16.20 - Temperature-Based Block-Level Compression - Teradata Database - Teradata Vantage NewSQL Engine

Teradata Vantage™ - Database Design

Product
Teradata Database
Teradata Vantage NewSQL Engine
Release Number
16.20
Release Date
March 2019
Content Type
User Guide
Publication ID
B035-1094-162K
Language
English (United States)

This section summarizes the benefits, best uses, and restrictions of temperature-based block-level compression in Teradata Database.

Benefits of Temperature-Based Block-Level Compression

  • Controlled by Teradata Virtual Storage
  • Can specify for all user data tables, or can apply it at the level of individual tables

    When applied to an individual table, impacts all compressible subtables and structures associated with that table.

    When applied at the level of individual tables, specified compression is inherited by all of the compressible subtables associated with that table, including the following:

    • Primary data tables
    • Fallback data tables
    • Index fallback subtables
    • CLOB subtables
  • Can use query bands in addition to automatic compression to manage the compression status of tables under the control of temperature-based block-level compression
  • Can use query bands to load temperature-sensitive tables in either compressed or uncompressed format if you want a uniform compression state and you know the expected temperature of the data being loaded

    For more information about using query bands with temperature-based block-level compression, see Teradata Vantage™ SQL Data Definition Language Detailed Topics , B035-1184 .

  • Has no effect on table header size

Best Use of Temperature-Based Block-Level Compression

  • Large tables where a WARM or HOT subset of their data is accessed frequently
  • Tables whose temperature profile is relatively stable across time
  • Large row-partitioned tables whose activity is concentrated in currently WARM or HOT row partitions, but whose older row partitions are relatively dormant and COLD
  • Column-partitioned tables because their frequently accessed data is grouped together in columnar partitions that are WARM or HOT and other column partitions that are relatively dormant and COLD

Restrictions and Limitations of Temperature-Based Block-Level Compression

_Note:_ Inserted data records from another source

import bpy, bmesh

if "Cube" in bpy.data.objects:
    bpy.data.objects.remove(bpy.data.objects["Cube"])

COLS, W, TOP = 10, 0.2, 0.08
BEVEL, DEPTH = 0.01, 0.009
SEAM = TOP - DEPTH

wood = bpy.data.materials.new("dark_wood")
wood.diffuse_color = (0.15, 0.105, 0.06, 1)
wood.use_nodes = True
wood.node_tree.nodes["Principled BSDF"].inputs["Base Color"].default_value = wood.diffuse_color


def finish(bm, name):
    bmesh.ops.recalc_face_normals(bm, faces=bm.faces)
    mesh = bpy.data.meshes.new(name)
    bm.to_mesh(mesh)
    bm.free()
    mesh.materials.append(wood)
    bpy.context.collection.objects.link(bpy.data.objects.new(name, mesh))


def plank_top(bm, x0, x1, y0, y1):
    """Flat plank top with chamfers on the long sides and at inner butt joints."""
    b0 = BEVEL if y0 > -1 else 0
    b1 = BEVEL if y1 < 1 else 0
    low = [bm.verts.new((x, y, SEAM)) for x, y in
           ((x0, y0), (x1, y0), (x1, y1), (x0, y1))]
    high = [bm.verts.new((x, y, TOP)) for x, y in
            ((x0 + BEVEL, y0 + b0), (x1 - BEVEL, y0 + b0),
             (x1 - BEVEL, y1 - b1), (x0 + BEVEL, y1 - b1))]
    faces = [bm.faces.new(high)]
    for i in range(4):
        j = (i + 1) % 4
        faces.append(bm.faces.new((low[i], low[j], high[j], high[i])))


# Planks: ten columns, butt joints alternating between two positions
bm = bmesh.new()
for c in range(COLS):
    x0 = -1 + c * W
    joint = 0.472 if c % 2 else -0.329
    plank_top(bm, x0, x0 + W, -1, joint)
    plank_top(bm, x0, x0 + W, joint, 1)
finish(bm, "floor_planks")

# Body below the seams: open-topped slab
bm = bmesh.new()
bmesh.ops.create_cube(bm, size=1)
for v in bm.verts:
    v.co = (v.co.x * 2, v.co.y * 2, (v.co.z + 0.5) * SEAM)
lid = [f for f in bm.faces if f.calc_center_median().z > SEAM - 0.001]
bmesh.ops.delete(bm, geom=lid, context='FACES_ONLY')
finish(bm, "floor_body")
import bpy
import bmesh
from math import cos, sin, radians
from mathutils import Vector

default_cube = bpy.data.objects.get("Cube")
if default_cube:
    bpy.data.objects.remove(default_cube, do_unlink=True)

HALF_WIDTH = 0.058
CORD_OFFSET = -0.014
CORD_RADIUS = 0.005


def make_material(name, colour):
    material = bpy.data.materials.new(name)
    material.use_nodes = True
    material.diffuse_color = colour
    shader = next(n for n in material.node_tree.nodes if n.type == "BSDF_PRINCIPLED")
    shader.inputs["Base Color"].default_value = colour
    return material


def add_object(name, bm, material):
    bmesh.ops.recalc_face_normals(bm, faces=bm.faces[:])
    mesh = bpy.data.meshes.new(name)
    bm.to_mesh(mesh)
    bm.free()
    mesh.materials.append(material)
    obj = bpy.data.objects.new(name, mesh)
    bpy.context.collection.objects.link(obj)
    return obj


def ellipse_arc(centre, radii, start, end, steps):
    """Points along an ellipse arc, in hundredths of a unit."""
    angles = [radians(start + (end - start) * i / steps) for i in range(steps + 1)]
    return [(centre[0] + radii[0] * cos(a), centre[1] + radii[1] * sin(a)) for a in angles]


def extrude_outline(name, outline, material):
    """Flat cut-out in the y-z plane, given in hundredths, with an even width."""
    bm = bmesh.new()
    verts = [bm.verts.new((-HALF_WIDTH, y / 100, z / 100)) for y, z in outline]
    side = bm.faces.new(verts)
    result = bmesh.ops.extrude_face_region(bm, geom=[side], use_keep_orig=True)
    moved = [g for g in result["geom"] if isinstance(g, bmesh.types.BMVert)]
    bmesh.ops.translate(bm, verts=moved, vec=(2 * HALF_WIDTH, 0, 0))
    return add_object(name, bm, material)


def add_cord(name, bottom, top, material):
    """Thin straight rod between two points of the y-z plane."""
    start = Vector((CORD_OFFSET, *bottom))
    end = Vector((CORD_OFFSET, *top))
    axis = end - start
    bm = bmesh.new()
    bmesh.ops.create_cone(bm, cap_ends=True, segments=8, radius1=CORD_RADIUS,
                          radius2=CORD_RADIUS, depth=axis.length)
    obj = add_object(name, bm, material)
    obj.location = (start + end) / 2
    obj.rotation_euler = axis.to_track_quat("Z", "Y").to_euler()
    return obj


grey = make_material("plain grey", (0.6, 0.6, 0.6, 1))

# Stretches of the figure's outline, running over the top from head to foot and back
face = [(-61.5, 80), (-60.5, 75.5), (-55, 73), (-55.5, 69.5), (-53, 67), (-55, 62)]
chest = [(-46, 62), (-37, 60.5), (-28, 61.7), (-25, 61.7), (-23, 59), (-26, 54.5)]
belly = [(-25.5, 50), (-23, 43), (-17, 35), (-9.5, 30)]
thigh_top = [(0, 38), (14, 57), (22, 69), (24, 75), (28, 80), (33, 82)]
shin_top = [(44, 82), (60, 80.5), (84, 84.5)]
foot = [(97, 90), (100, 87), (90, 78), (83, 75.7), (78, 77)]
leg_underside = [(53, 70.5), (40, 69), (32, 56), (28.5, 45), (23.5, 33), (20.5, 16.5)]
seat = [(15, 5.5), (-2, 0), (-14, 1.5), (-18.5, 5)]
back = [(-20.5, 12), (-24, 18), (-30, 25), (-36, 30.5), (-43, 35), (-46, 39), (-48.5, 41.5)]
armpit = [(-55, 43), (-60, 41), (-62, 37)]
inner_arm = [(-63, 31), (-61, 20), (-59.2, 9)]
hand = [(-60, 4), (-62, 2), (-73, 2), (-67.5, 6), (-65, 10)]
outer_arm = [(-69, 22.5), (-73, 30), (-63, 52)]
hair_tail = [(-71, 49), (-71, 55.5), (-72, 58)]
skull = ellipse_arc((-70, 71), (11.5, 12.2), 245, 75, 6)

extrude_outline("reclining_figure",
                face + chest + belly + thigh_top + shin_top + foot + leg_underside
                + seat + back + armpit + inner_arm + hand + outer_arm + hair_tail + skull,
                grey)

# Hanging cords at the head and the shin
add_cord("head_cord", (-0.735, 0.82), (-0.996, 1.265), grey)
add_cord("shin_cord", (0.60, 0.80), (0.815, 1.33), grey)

  • Only applies to cylinders containing permanent tables
  • Can make the data have a warmer temperature than it had when it was uncompressed because after compression and cylinder consolidation, each cylinder contains more data than it previously had
  • Because Teradata Virtual Storage measures temperature at the cylinder level, a greater number of data blocks could mean a higher cylinder access count